**Activity**. Would you give the number of lines in the entries that contain the word "hidden"? Nothing else is needed.

**Dataset**.
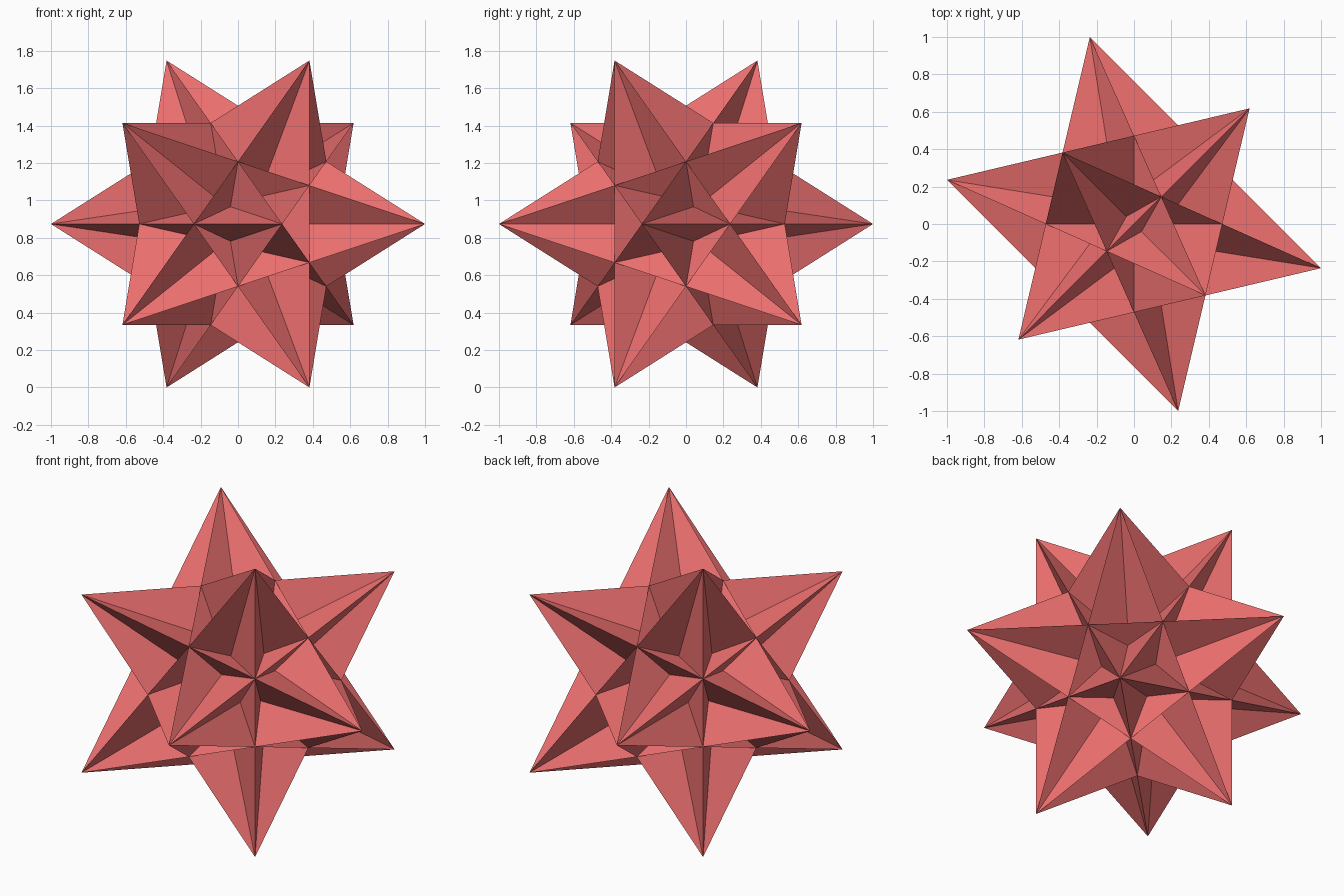
import bpy, bmesh
from math import sqrt, radians
from itertools import combinations
from mathutils import Vector, Matrix
from mathutils.bvhtree import BVHTree

if "Cube" in bpy.data.objects:
    bpy.data.objects.remove(bpy.data.objects["Cube"])

PHI = (1 + sqrt(5)) / 2
SCALE = sqrt(2) / (1 + PHI)

# Twelve spike tips: icosahedron corners, turned 45 degrees about z
turn = Matrix.Rotation(radians(45), 3, 'Z')
tips = []
for a in (-1, 1):
    for b in (-PHI, PHI):
        for p in ((0, a, b), (a, b, 0), (b, 0, a)):
            tips.append(turn @ Vector(p) * SCALE)

# Twenty large crossing triangles, each joining tips that are not neighbours
long_edge = 2 * PHI * SCALE
triangles = [t for t in combinations(range(12), 3)
             if all(abs((tips[i] - tips[j]).length - long_edge) < 1e-3
                    for i, j in combinations(t, 2))]
tree = BVHTree.FromPolygons(tips, triangles)

bm = bmesh.new()
for t in triangles:
    bm.faces.new([bm.verts.new(tips[i]) for i in t])
bm.normal_update()
planes = [(f.calc_center_median(), f.normal.copy()) for f in bm.faces]

# Cut the triangles along each other's planes
for co, no in planes:
    bmesh.ops.bisect_plane(bm, geom=bm.verts[:] + bm.edges[:] + bm.faces[:],
                           dist=1e-5, plane_co=co, plane_no=no)

# Keep only the outer shell, facing outward
hidden = []
for f in bm.faces:
    c = f.calc_center_median()
    if tree.ray_cast(c * 1.001, c.normalized())[0] is not None:
        hidden.append(f)
    elif f.normal.dot(c) < 0:
        f.normal_flip()
bmesh.ops.delete(bm, geom=hidden, context='FACES')
bmesh.ops.remove_doubles(bm, verts=bm.verts[:], dist=1e-4)
bmesh.ops.dissolve_limit(bm, angle_limit=radians(0.5),
                         verts=bm.verts[:], edges=bm.edges[:])

# Stand it on the floor
bmesh.ops.translate(bm, verts=bm.verts[:], vec=(0, 0, PHI * SCALE))
mesh = bpy.data.meshes.new("spiked_star")
bm.to_mesh(mesh)
bm.free()
star = bpy.data.objects.new("spiked_star", mesh)
bpy.context.collection.objects.link(star)

mat = bpy.data.materials.new("coral_red")
mat.diffuse_color = (0.85, 0.16, 0.16, 1)
mat.use_nodes = True
mat.node_tree.nodes["Principled BSDF"].inputs["Base Color"].default_value = mat.diffuse_color
mesh.materials.append(mat)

**Response area**. 3